What Russia Leaving The International Space Station Really Means

On July 26, 2022, according to CNN, Russia announced that it would no longer fund, support, or send astronauts to the International Space Station (depicted above). "The decision to leave this station after 2024 has been made," said Yury Borisov, the head of the Russian space agency, Roscosmos. In the meantime, Borisov said Russia will "fulfill all our obligations to our partners" in the remaining two years before the last Russians leave the craft for good.

In a way, the spacecraft, and more specifically, the international crews that have worked on it in the two or so decades since it's been in orbit, have been a testament to international cooperation, a putting aside of the differences within the five space agencies that manage it — NASA, Roscosmos, the Japanese Space Agency, the Canadian Space Agency, and the European Space Agency — in the name of space exploration and advancing the cause of science. In reality, however, the decision comes amid souring relations between the U.S. and Russia and may or may not have been informed by toxic U.S.-Russia relations. That, or the Russians are just trying to get ahead of the game since the spacecraft is due to be retired for good in 2031 (via NPR).

The International Space Station Has A Finite Life Span

In February 2022, NASA announced the decision to retire the International Space Station for good in 2031 (via NPR). There were, by and large, two reasons for this, one practical and one philosophical. From a practical standpoint, the ISS is a machine — its principal components were launched into space in 1998 — and machines have finite life spans. Already the craft is showing signs of age, including cracks and leaks. "That sort of stuff happens," said Mike Wall, a senior space writer for Space.com.

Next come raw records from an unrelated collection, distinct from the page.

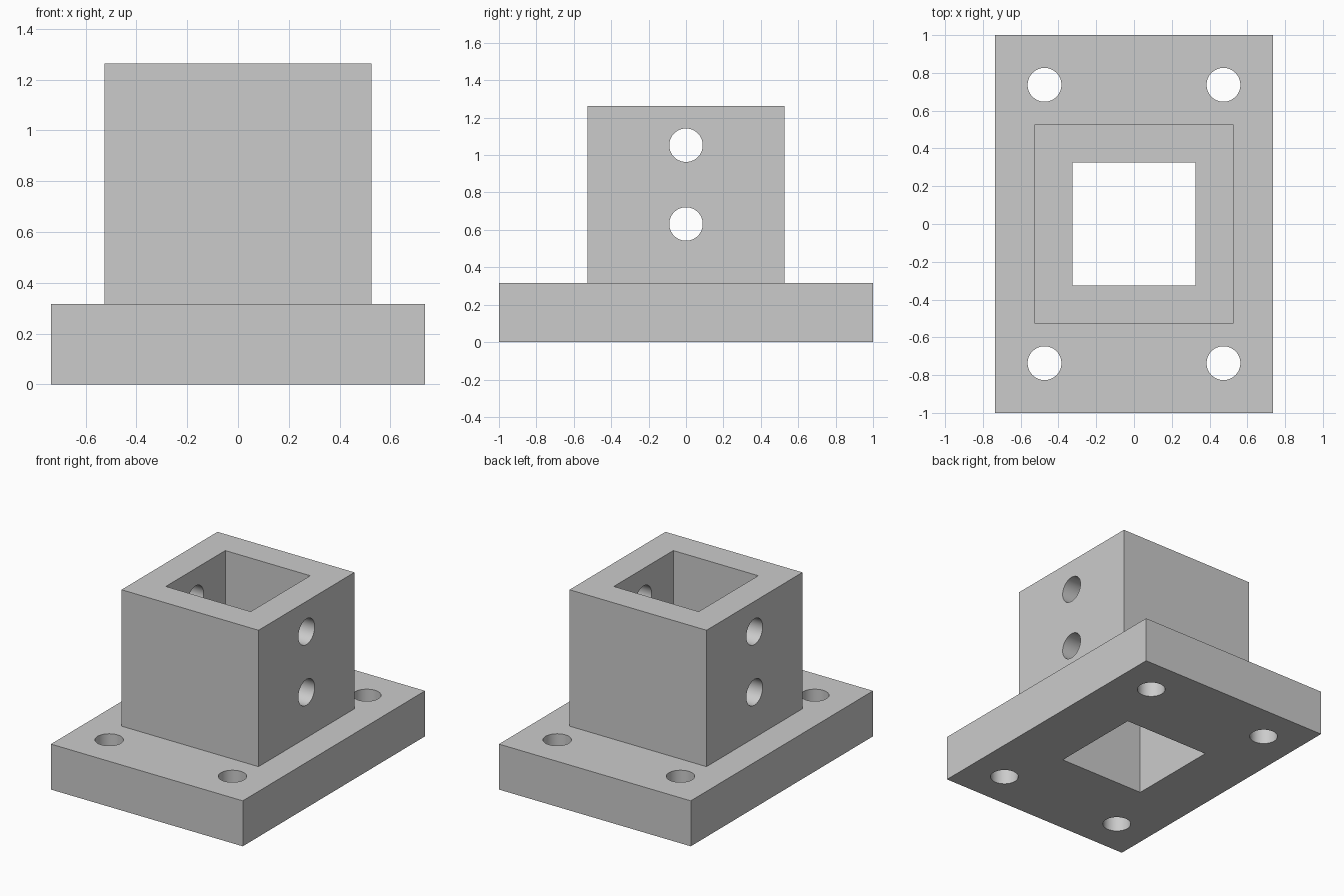
import bpy
import math

old = bpy.data.objects.get("Cube")
if old:
    bpy.data.objects.remove(old, do_unlink=True)

U = 2 / 38                      # design unit: the base plate is 38 units long
BASE_H, TOP = 6 * U, 24 * U     # plate height, total height
BASE_X, BASE_Y = 14 * U, 19 * U # plate half sizes
TOWER, BORE = 10 * U, 6.2 * U   # tower and bore half widths
HOLE_R = 1.7 * U

grey = bpy.data.materials.new("plain grey")
grey.use_nodes = True
colour = (0.6, 0.6, 0.6, 1)
grey.diffuse_color = colour
grey.node_tree.nodes["Principled BSDF"].inputs["Base Color"].default_value = colour


def box(name, half_x, half_y, z0, z1):
    bpy.ops.mesh.primitive_cube_add(size=2, location=(0, 0, (z0 + z1) / 2))
    ob = bpy.context.object
    ob.name = name
    ob.scale = (half_x, half_y, (z1 - z0) / 2)
    bpy.ops.object.transform_apply(location=True, rotation=False, scale=True)
    ob.data.materials.append(grey)
    return ob


def drill(name, location, depth, rotation=(0, 0, 0)):
    bpy.ops.mesh.primitive_cylinder_add(vertices=64, radius=HOLE_R, depth=depth,
                                        location=location, rotation=rotation)
    ob = bpy.context.object
    ob.name = name
    ob.data.materials.append(grey)
    return ob


def combine(target, tool, operation):
    mod = target.modifiers.new(tool.name, "BOOLEAN")
    mod.operation = operation
    mod.solver = "EXACT"
    mod.object = tool
    bpy.ops.object.select_all(action="DESELECT")
    target.select_set(True)
    bpy.context.view_layer.objects.active = target
    bpy.ops.object.modifier_apply(modifier=mod.name)
    bpy.data.objects.remove(tool, do_unlink=True)


# Base plate with the square tower fused on top
body = box("flanged_square_socket", BASE_X, BASE_Y, 0, BASE_H)
combine(body, box("tower", TOWER, TOWER, BASE_H / 2, TOP), "UNION")

# Square bore right through
combine(body, box("bore_cutter", BORE, BORE, -1, 2), "DIFFERENCE")

# Four mounting holes in the plate corners
for sx in (-1, 1):
    for sy in (-1, 1):
        combine(body, drill("mounting_hole", (sx * 9 * U, sy * 14 * U, BASE_H / 2), 1),
                "DIFFERENCE")

# Two cross holes through the left and right tower walls
for z in (12 * U, 20 * U):
    combine(body, drill("cross_hole", (0, 0, z), 2, (0, math.pi / 2, 0)), "DIFFERENCE")

body.select_set(True)
bpy.context.view_layer.objects.active = body
bpy.ops.object.shade_smooth_by_angle(angle=math.radians(30))
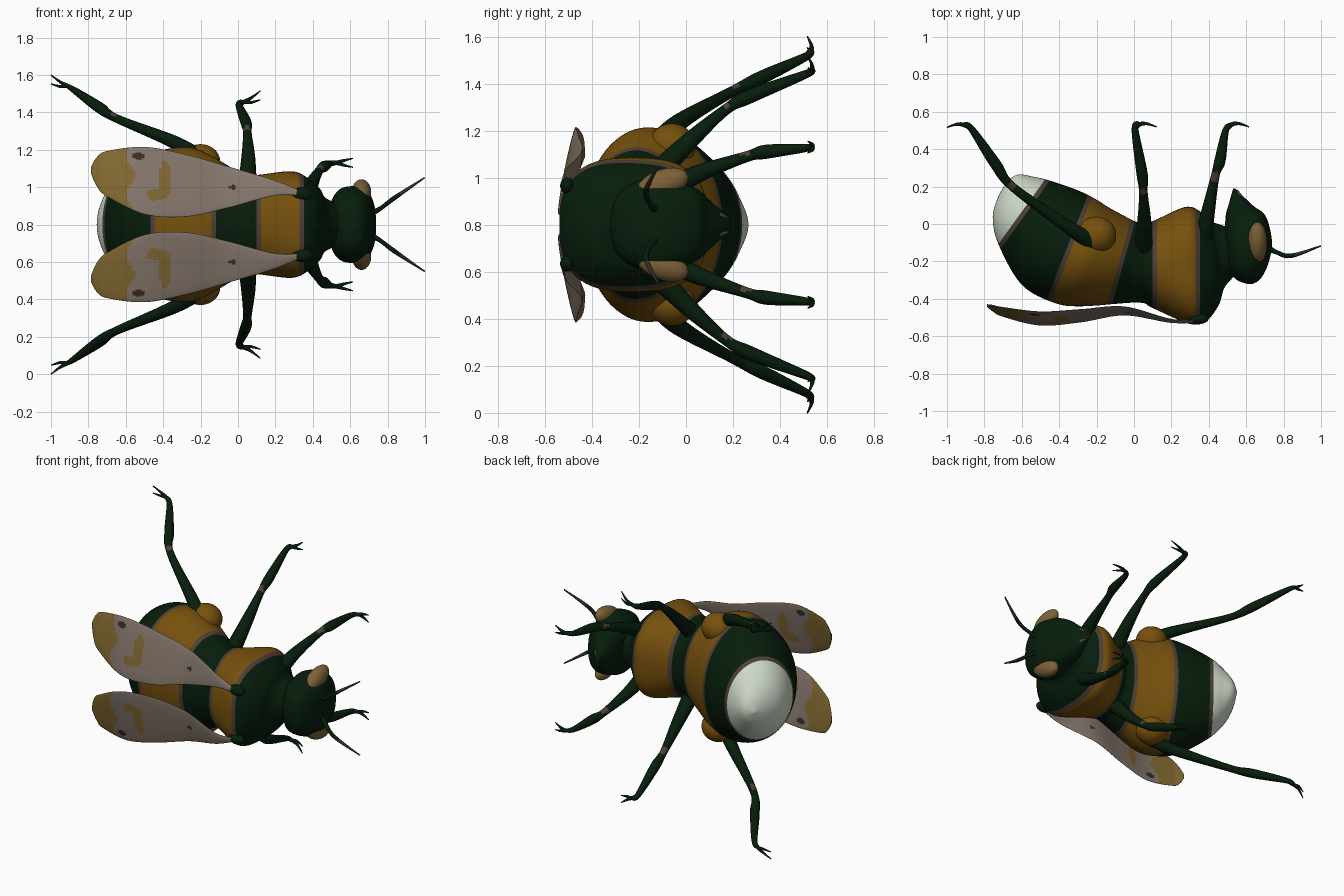
import bpy, bmesh, math
from mathutils import Vector

if "Cube" in bpy.data.objects:
    bpy.data.objects.remove(bpy.data.objects["Cube"])

ZC = 0.8  # height of the mirror plane


def mat(name, *rgb):
    m = bpy.data.materials.new(name)
    m.diffuse_color = (*rgb, 1)
    m.use_nodes = True
    m.node_tree.nodes["Principled BSDF"].inputs["Base Color"].default_value = m.diffuse_color
    return m


GREEN = mat("dark green", 0.002, 0.0125, 0.0035)
YELLOW = mat("amber yellow", 0.185, 0.083, 0.004)
WHITE = mat("pale white", 0.63, 0.71, 0.6)
BROWN = mat("grey brown", 0.075, 0.05, 0.036)
WING = mat("wing grey", 0.235, 0.185, 0.15)
TIP = mat("wing ochre", 0.225, 0.14, 0.03)
EYE = mat("eye tan", 0.205, 0.12, 0.038)
DARK = mat("dark brown", 0.04, 0.026, 0.018)


def smooth(keys, n):
    """Catmull-Rom interpolation of tuples."""
    out, last = [], len(keys) - 1
    for i in range(last):
        p = [keys[max(0, min(last, i + k))] for k in (-1, 0, 1, 2)]
        for j in range(n):
            t = j / n
            out.append([0.5 * (2 * b + (c - a) * t + (2 * a - 5 * b + 4 * c - d) * t * t
                        + (3 * b - a - 3 * c + d) * t ** 3) for a, b, c, d in zip(*p)])
    return out + [list(keys[-1])]


def turn(k):
    return [2 * math.pi * i / k for i in range(k)]


def loft(name, rings, mats, rule=None, cuts=()):
    """Skin closed rings, cut by planes, colour faces by a rule."""
    bm = bmesh.new()
    vs = [[bm.verts.new(p) for p in r] for r in rings]
    k = len(vs[0])
    for a, b in zip(vs, vs[1:]):
        for i in range(k):
            bm.faces.new((a[i], a[(i + 1) % k], b[(i + 1) % k], b[i]))
    bm.faces.new(vs[0])
    bm.faces.new(vs[-1])
    bmesh.ops.recalc_face_normals(bm, faces=bm.faces)
    for n, d in cuts:
        bmesh.ops.bisect_plane(bm, geom=bm.verts[:] + bm.edges[:] + bm.faces[:], dist=1e-5,
                               plane_co=n * d, plane_no=n)
    for f in bm.faces:
        f.smooth = True
        if rule:
            f.material_index = rule(f.calc_center_median())
    me = bpy.data.meshes.new(name)
    bm.to_mesh(me)
    bm.free()
    for m in mats:
        me.materials.append(m)
    bpy.context.collection.objects.link(bpy.data.objects.new(name, me))


def section(dx, dy, vx, vy, w, e=2.0, k=64):
    """Ring spanning back point d to belly point v, half width w, squareness e."""
    ring = []
    for a in turn(k):
        c, s = [math.copysign(abs(q) ** (2 / e), q) for q in (math.cos(a), math.sin(a))]
        ring.append(((dx + vx) / 2 + (vx - dx) / 2 * c, (dy + vy) / 2 + (vy - dy) / 2 * c, ZC + w * s))
    return ring


def tube(name, keys, side, mats, rule=None, n=6, k=12):
    """Round limb through (x, y, offset, radius) points on one side."""
    pts = smooth(keys, n)
    P = [Vector((p[0], p[1], ZC + side * p[2])) for p in pts]
    rings = []
    for i, p in enumerate(P):
        t = (P[min(i + 1, len(P) - 1)] - P[max(i - 1, 0)]).normalized()
        u = t.cross(Vector((0, 0, 1))).normalized()
        v = t.cross(u)
        rings.append([p + pts[i][3] * (u * math.cos(a) + v * math.sin(a)) for a in turn(k)])
    loft(name, rings, mats, rule)


def ball(name, x, y, z, size, m, tilt=0):
    bpy.ops.mesh.primitive_uv_sphere_add(segments=32, ring_count=20, location=(x, y, ZC + z),
                                         rotation=(tilt, 0, 0))
    ob = bpy.context.object
    ob.name, ob.scale = name, size
    ob.data.materials.append(m)
    bpy.ops.object.shade_smooth()


# body: tail, abdomen, waist, thorax and neck in one skin (back x, y, belly x, y, half width)
BODY = [(-.68, .23, -.67, .24, .005), (-.735, .125, -.615, .265, .09), (-.755, .02, -.54, .253, .185),
        (-.72, -.12, -.46, .235, .275), (-.6, -.325, -.3, .18, .38), (-.43, -.42, -.2, .13, .412),
        (-.28, -.44, -.12, .08, .395), (.02, -.42, .04, 0, .27), (.1, -.45, .1, .015, .265),
        (.3, -.535, .27, .09, .285), (.39, -.515, .35, .07, .25), (.455, -.43, .41, .015, .195),
        (.49, -.33, .45, 0, .14), (.6, -.22, .6, -.05, .09)]
# band borders from tail to neck: plane normal x, y and distance
BANDS = [(Vector((x, y, 0)).normalized(), d) for x, y, d in
         ((-.81, .585, .513), (-.93, .367, .274), (-.963, .269, .01), (-1, 0, -.11), (-1, 0, -.34))]
EDGE = 0.012


def band(c):
    """Green and yellow alternate, white tail, thin brown borders."""
    for i, (n, d) in enumerate(BANDS):
        h = c.dot(n) - d
        if abs(h) < EDGE:
            return 3
        if h > 0:
            return 2 if i == 0 else (i + 1) % 2
    return 0


def rounded(r):
    return section(*r, 2 + .8 * math.exp(-((r[0] - .32) / .13) ** 2))


loft("body", [rounded(r) for r in smooth(BODY, 6)], [GREEN, YELLOW, WHITE, BROWN], band,
     [(n, d + e) for n, d in BANDS for e in (-EDGE, EDGE)])

# head: stacked from crown to mouth (y, back x, face x, half width)
HEAD = [(-.32, .605, .635, .03), (-.295, .545, .675, .12), (-.22, .5, .715, .18), (-.1, .485, .738, .205),
        (.04, .49, .705, .155), (.1, .505, .635, .105), (.19, .53, .54, .02)]
loft("head", [section(a, y, b, y, w, 2.6, 40) for y, a, b, w in smooth(HEAD, 6)], [GREEN])
ball("middle_ocellus", .64, -.3, 0, (.014, .014, .014), DARK)

# legs: root, hip, knee, shin, ankle, toe; all share one thickness profile
LEGS = {"hind": [(-.19, -.12, .34), (-.33, -.03, .435), (-.645, .195, .565), (-.74, .32, .625),
                 (-.87, .51, .715), (-.91, .53, .74)],
        "middle": [(.05, -.12, .22), (.055, .02, .36), (.05, .17, .49), (.043, .27, .545),
                   (.005, .51, .64), (.03, .533, .655)],
        "front": [(.37, -.08, .15), (.395, .06, .22), (.435, .26, .29), (.46, .34, .31),
                  (.49, .5, .325), (.525, .533, .33)]}
THICK = (.05, .037, .023, .03, .018, .012)

# wing sections: x, y, inner and outer offset
WINGKEYS = [(.37, -.52, .15, .165), (.2, -.518, .155, .235), (-.05, -.465, .09, .31), (-.28, -.49, .042, .375),
            (-.5, -.505, .055, .415), (-.7, -.47, .15, .393), (-.755, -.45, .205, .36), (-.785, -.436, .27, .31)]


def spot(c, x, z, rx, rz):
    return ((c.x - x) / rx) ** 2 + ((abs(c.z - ZC) - z) / rz) ** 2 < 1


def wing_colour(c):
    """Ochre tip and blotches, small dark spots."""
    if spot(c, -.53, .365, .03, .02) or spot(c, -.03, .2, .015, .015):
        return 2
    tip = c.x < -.575 + .025 * math.sin(abs(c.z - ZC) * 30)
    return int(tip or spot(c, -.39, .24, .035, .1) or spot(c, -.44, .16, .05, .03))


for side, tag in ((1, "upper"), (-1, "lower")):
    # legs with a brown knee patch and two hooked claws each
    for name, path in LEGS.items():
        keys = [(*p, r) for p, r in zip(path, THICK)]
        x, y, o = path[2]
        kp = Vector((x, y, ZC + side * o + .015))
        tube(f"{tag}_{name}_leg", keys, side, [GREEN, BROWN], lambda c: int((c - kp).length < .026))
        x, y, o = path[-1]
        fwd = -1 if name == "hind" else 1
        mid = .02 if name != "front" else 0
        for i, s in enumerate((-1, 1)):
            claw = [keys[-2][:3] + (.012,), keys[-1], (x + fwd * .04, y + .003, o + mid / 2 + s * .012, .008),
                    (x + fwd * .09, y - .014, o + 1.8 * mid + s * .024, .003)]
            tube(f"{tag}_{name}_claw_{i + 1}", claw, side, [GREEN], k=8)
    # yellow hip bulge of the hind leg, sunk into the abdomen
    ball(f"{tag}_hind_hip", -.2, -.06, side * .335, (.105, .1, .095), YELLOW)

    # wing: flat leaf, tilted so the outer edge sits closer to the body
    rings = []
    for x, y, zi, zo in smooth(WINGKEYS, 14):
        zm, h = (zi + zo) / 2, (zo - zi) / 2
        rings.append([(x, y + .2 * h * math.cos(a) + (.006 + .03 * h) * math.sin(a),
                       ZC + side * (zm + h * math.cos(a))) for a in turn(96)])
    loft(f"{tag}_wing", rings, [WING, TIP, DARK], wing_colour)
    ball(f"{tag}_wing_root", .345, -.505, side * .165, (.055, .03, .035), GREEN)

    # head details
    ball(f"{tag}_eye", .66, -.1, side * .172, (.052, .115, .062), EYE, side * .35)
    ball(f"{tag}_ocellus", .64, -.285, side * .07, (.016, .016, .016), DARK)
    tube(f"{tag}_antenna", [(.7, -.12, .055, .02), (.76, -.15, .085, .012), (.84, -.17, .145, .012),
                            (.997, -.118, .25, .004)],
         side, [GREEN, DARK], lambda c: int(c.x > .86))
    tube(f"{tag}_mandible", [(.57, .09, .03, .022), (.57, .14, .04, .014), (.55, .182, .03, .003)], side, [BROWN])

In a philosophical sense, however, the landscape of space exploration is changing. The days of government-funded space exploration may not necessarily be coming to an end, but private enterprise is playing a much bigger role. This private exploration will at once reduce costs for NASA, as well as allow the agency to focus on longer-term goals, such as manned missions to Mars. And it appears that a casualty of this new reality of space exploration is the ISS, which NASA intends to crash into the ocean once the final crew has left.

What Does This Decision Mean?

In the long term, Russia's decision to pull out of the ISS doesn't mean much since the craft was and is going to be retired and destroyed in or around 2031 (via CNN). Russia simply pulled out of the lease agreement, in a manner of speaking, a few years early. Further still, until recently, the only way to get astronauts to and from the spacecraft was via Russian rockets; those days are gone thanks to private space exploration now being able to deliver the astronauts. In the short term, however, everything may have been thrown into chaos, according to Axios. Writer Miriam Kramer, for example, notes that the spacecraft may not be able to stay open after Russia pulls out.

As of July 26, 2020, 10 people are aboard the ISS (via How Many People Are In Space Right Now), including three Russians — Oleg Artemyev, Denis Matveev, and Sergey Korsakov. It remains unclear when those three will be leaving and if any Russians will be sent back up there when the assignments of those astronauts end.